The average cost savings for homemade laundry detergent can be pennies per load. While cheaper doesn't always mean better, these recipes will get you great results. The recipes I have placed here can be tweaked, but I highly recommend staying as close to the recipe as possible. Some materials you add on your own may interact with others, and I would be remiss if I didn't tell you the dangers or disadvantages.
What you'll need for most of the recipes:
- Arm & Hammer Washing Soda
- Baking Soda (yes, there is a difference)
- Warm to hot water
- A medium to large non-stick pot (the size depends on how much you want to make at one time)
- Cheese grater
- Used (but clean) milk jugs, laundry detergent bottles, or other fairly good sized plastic container with a lid.
- A large mixing spoon
- Bars of soap (Castile Soap or Fels-Naptha)
With each recipe, I will show you how to put it all together to make a liquid laundry detergent that really works and saves you money.
- Where to find washing soda - Look in the laundry aisles of your grocery store or supermarkets (Walmart usually carries it as well). If you can't find it in stock, you can call the suppliers/makers of Arm & Hammer Washing Soda (or Soda Ash); 1-800-524-1328. Also, check art supply stores. Washing soda is Sodium Carbonate Decahydrate. Baking Soda is Sodium Bicarbonate.

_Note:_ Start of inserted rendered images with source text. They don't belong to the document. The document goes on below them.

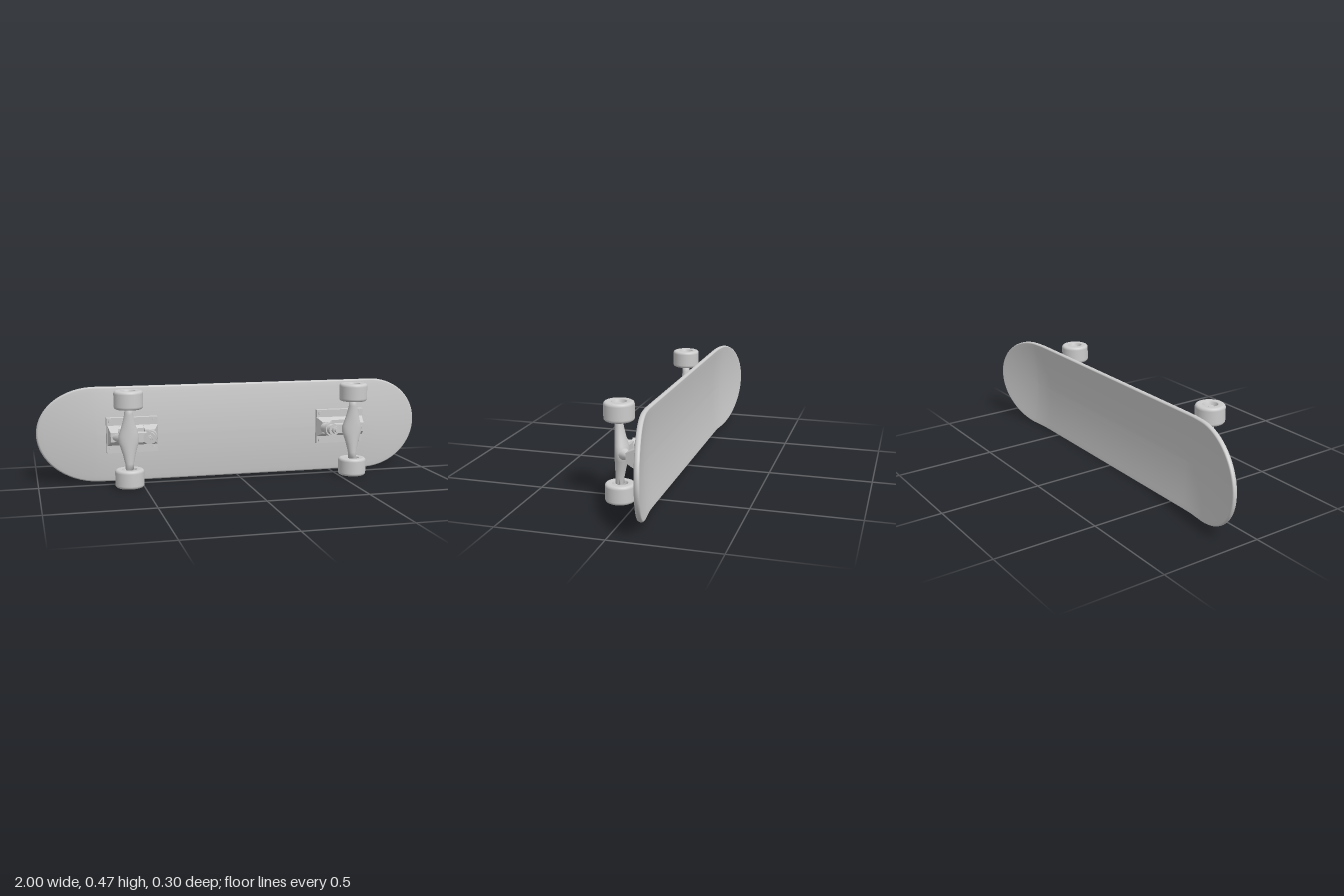
import * as THREE from 'three';

const material = new THREE.MeshStandardMaterial({ color: 0xcccccc });
const HALF_WIDTH = 0.237, MID_Y = 0.237;

function add(parent, name, geometry, x = 0, y = 0, z = 0) {
  const mesh = new THREE.Mesh(geometry, material);
  mesh.name = name;
  mesh.position.set(x, y, z);
  parent.add(mesh);
  return mesh;
}

// Closed-ring loft: each ring is an array of Vector3; caps fill the two ends if asked.
function loft(rings, caps) {
  const n = rings[0].length, pos = [], index = [];
  rings.forEach(r => r.forEach(p => pos.push(p.x, p.y, p.z)));
  for (let i = 0; i < rings.length - 1; i++) {
    for (let j = 0; j < n; j++) {
      const a = i * n + j, b = i * n + (j + 1) % n;
      index.push(a, a + n, b + n, a, b + n, b);
    }
  }
  if (caps) {
    const last = (rings.length - 1) * n;
    for (let j = 1; j < n - 1; j++) {
      index.push(0, j, j + 1, last, last + j + 1, last + j);
    }
  }
  const g = new THREE.BufferGeometry();
  g.setAttribute('position', new THREE.Float32BufferAttribute(pos, 3));
  g.setIndex(index);
  g.computeVertexNormals();
  return g;
}

// Deck: nested stadium outlines, bent up at both ends and slightly dished across.
function deckGeometry() {
  const straight = 0.71, endLength = 0.29, thick = 0.025;
  const outline = [];
  for (const s of [1, -1]) {
    for (let i = 0; i <= 32; i++) {
      const t = -Math.PI / 2 + Math.PI * i / 32;
      outline.push([s * straight, s * Math.cos(t) * endLength, s * Math.sin(t) * HALF_WIDTH]);
    }
    for (let i = 1; i < 24; i++) {
      outline.push([s * straight * (1 - i / 12), 0, s * HALF_WIDTH]);
    }
  }
  const surface = (x, y) =>
    -0.043 - 0.017 * (y / HALF_WIDTH) ** 2 - 0.066 * 1.24 * Math.max(0, (Math.abs(x) - 0.63) / 0.37) ** 1.6;
  const inner = [0, 0.15, 0.3, 0.45, 0.6, 0.75, 0.88];
  const levels = inner.map(k => [k, 0]);
  for (let i = 0; i <= 8; i++) {
    const t = Math.PI * i / 8;
    levels.push([0.965 + 0.035 * Math.sin(t), thick * (1 - Math.cos(t)) / 2]);
  }
  levels.push(...inner.slice().reverse().map(k => [k, thick]));
  return loft(levels.map(([k, depth]) => outline.map(([cx, ex, ey]) => {
    const x = cx + ex * k, y = ey * k;
    return new THREE.Vector3(x, y, surface(x, y) - depth);
  })), false);
}

// Wheel: rounded tyre with a recessed hub on both sides, axis along y.
function wheelGeometry() {
  const h = 0.0445, r = 0.07, c = 0.013, pts = [];
  const half = [[0, 0.022], [0.028, 0.022], [0.029, 0.022], [0.034, h - 0.003], [0.038, h]];
  for (let i = 0; i <= 5; i++) {
    const t = Math.PI / 2 * (1 - i / 5);
    half.push([r - c + c * Math.cos(t), h - c + c * Math.sin(t)]);
  }
  half.push([r, h - c - 0.001]);
  half.forEach(([x, y]) => pts.push(new THREE.Vector2(x, -y)));
  half.reverse().forEach(([x, y]) => pts.push(new THREE.Vector2(x, y)));
  return new THREE.LatheGeometry(pts, 40);
}

// Block between z0 and z1 whose outer (z1) end has its own size and x shift.
function taperedBlock(w0, h0, w1, h1, z0, z1, shift = 0) {
  const g = new THREE.BoxGeometry(1, 1, 1), p = g.attributes.position;
  for (let i = 0; i < p.count; i++) {
    const top = p.getZ(i) > 0;
    p.setXYZ(i, p.getX(i) * (top ? w1 : w0) + (top ? shift : 0),
      p.getY(i) * (top ? h1 : h0), top ? z1 : z0);
  }
  g.computeVertexNormals();
  return g;
}

// Hanger: elliptical sections along the axle, swelling in the middle with a straight front.
function hangerGeometry() {
  const half = [[0.15, 0.019, 0.064], [0.12, 0.021, 0.062], [0.075, 0.031, 0.053],
    [0.035, 0.043, 0.043], [0.015, 0.05, 0.038]];
  const stations = [...half.map(([y, ...r]) => [-y, ...r]), ...half.slice().reverse()];
  return loft(stations.map(([y, rx, back]) => {
    const ring = [], mid = (0.103 + back) / 2, rz = (0.103 - back) / 2;
    for (let j = 0; j < 24; j++) {
      const t = Math.PI * 2 * j / 24;
      ring.push(new THREE.Vector3(Math.cos(t) * rx, y, mid + Math.sin(t) * rz));
    }
    return ring.reverse();
  }).reverse(), true);
}

// Cylinder running between two points of the y = 0 plane.
function rod(parent, name, from, to, r0, r1, sides = 20) {
  const a = new THREE.Vector3(from[0], 0, from[1]), b = new THREE.Vector3(to[0], 0, to[1]);
  const mesh = add(parent, name, new THREE.CylinderGeometry(r1, r0, a.distanceTo(b), sides));
  mesh.position.copy(a).lerp(b, 0.5);
  mesh.quaternion.setFromUnitVectors(new THREE.Vector3(0, 1, 0), b.sub(a).normalize());
}

// Truck: local +x points to the nearer end of the deck.
function createTruck() {
  const truck = new THREE.Group();

  // Baseplate with its pivot housing, kingpin seat and joining rib
  add(truck, 'baseplate', taperedBlock(0.254, 0.178, 0.25, 0.174, -0.05, -0.025), -0.03);
  add(truck, 'pivotHousing', taperedBlock(0.06, 0.1, 0.035, 0.045, -0.026, 0.028, 0.002), 0.062);
  add(truck, 'kingpinSeat', taperedBlock(0.075, 0.1, 0.05, 0.06, -0.026, 0.012, 0.008), -0.12);
  add(truck, 'baseRib', taperedBlock(0.17, 0.1, 0.14, 0.07, -0.026, -0.008), -0.03);
  for (const x of [-0.137, 0.077]) {
    for (const y of [-0.07, 0.07]) {
      const bolt = add(truck, 'mountingBolt', new THREE.CylinderGeometry(0.011, 0.011, 0.012, 6), x, y, -0.02);
      bolt.rotation.x = Math.PI / 2;
    }
  }

  // Hanger with its pivot arm and the yoke around the kingpin
  add(truck, 'hanger', hangerGeometry());
  rod(truck, 'pivotArm', [0.015, 0.068], [0.066, 0.012], 0.033, 0.014);
  add(truck, 'yoke', taperedBlock(0.075, 0.055, 0.075, 0.045, 0.043, 0.062), -0.06);

  // Kingpin stack along its tilted axis; distances run from the base outwards
  const along = d => [-0.128 + 0.28 * d, -0.02 + 0.96 * d];
  [['innerBushing', 0.025, 0.062, 0.027, 0.024, 24],
    ['yokeRing', 0.062, 0.08, 0.034, 0.034, 24],
    ['outerBushing', 0.08, 0.1, 0.027, 0.024, 24],
    ['kingpinWasher', 0.1, 0.107, 0.03, 0.03, 24],
    ['kingpinNut', 0.107, 0.122, 0.018, 0.018, 6],
    ['kingpin', 0, 0.132, 0.01, 0.01, 16],
  ].forEach(([name, d0, d1, r0, r1, sides]) => rod(truck, name, along(d0), along(d1), r0, r1, sides));

  // Axle, wheels and axle nuts
  add(truck, 'axle', new THREE.CylinderGeometry(0.01, 0.01, 0.45, 16), 0, 0, 0.082);
  for (const s of [-1, 1]) {
    add(truck, 'wheel', wheelGeometry(), 0, s * 0.1905, 0.082);
    add(truck, 'axleNut', new THREE.CylinderGeometry(0.018, 0.018, 0.012, 6), 0, s * 0.218, 0.082);
  }
  return truck;
}

export function createModel() {
  const model = new THREE.Group();
  model.name = 'skateboard';
  add(model, 'deck', deckGeometry(), 0, MID_Y, 0);
  for (const s of [1, -1]) {
    const truck = createTruck();
    truck.name = s > 0 ? 'leftTruck' : 'rightTruck';
    truck.position.set(s * 0.57, MID_Y, 0);
    if (s < 0) truck.rotation.z = Math.PI;
    model.add(truck);
  }
  return model;
}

- For those with hard water or well water, you may have to adjust the recipe of your choice in order to keep mineral stains from showing up or your clothes having a dingy look to them. Try adding baking soda or oxyclean or a very small amount of white vinegar as laundry boosters, suggestions for baking soda are to start with 1/2 cup per load. (see list for recipe aimed towards this issue).
- Borax and baking soda used in these recipes are biodegradable. Neither will harm a septic tank or gray water pit (as I can attest from personal usage). In fact, Borax has many uses - including killing insects, freshening clothes, killing weeds and more. Baking soda can help absorb odors and cut down on grease and oils.
- Bacteria may survive when using the cold cycle. To counteract this, my experience is that using bleach (as long as you do not use any vinegar, which interacts with bleach in a negative way) or color-safe bleach works great with these recipes. Also, Tea tree soap or tea tree essential oil can be added to create a natural antiseptic property.
- Essential oils (make sure you know what ones you may be allergic or sensitive to ahead of time) can be added in small amounts to give your detergent a fresh, clean scent. Lavender is a popular essential oil for laundry soaps.
If you have questions, feel free to contact me or leave comments below.
- Are you on Facebook? Follow Christina Rivers
- Contact Christina via email at firstname.lastname@example.org if interested in submitting ideas or to have her answer questions you may have.
- Feel free to leave comments below
- This writer does not endorse any company products, even if they are mentioned in her articles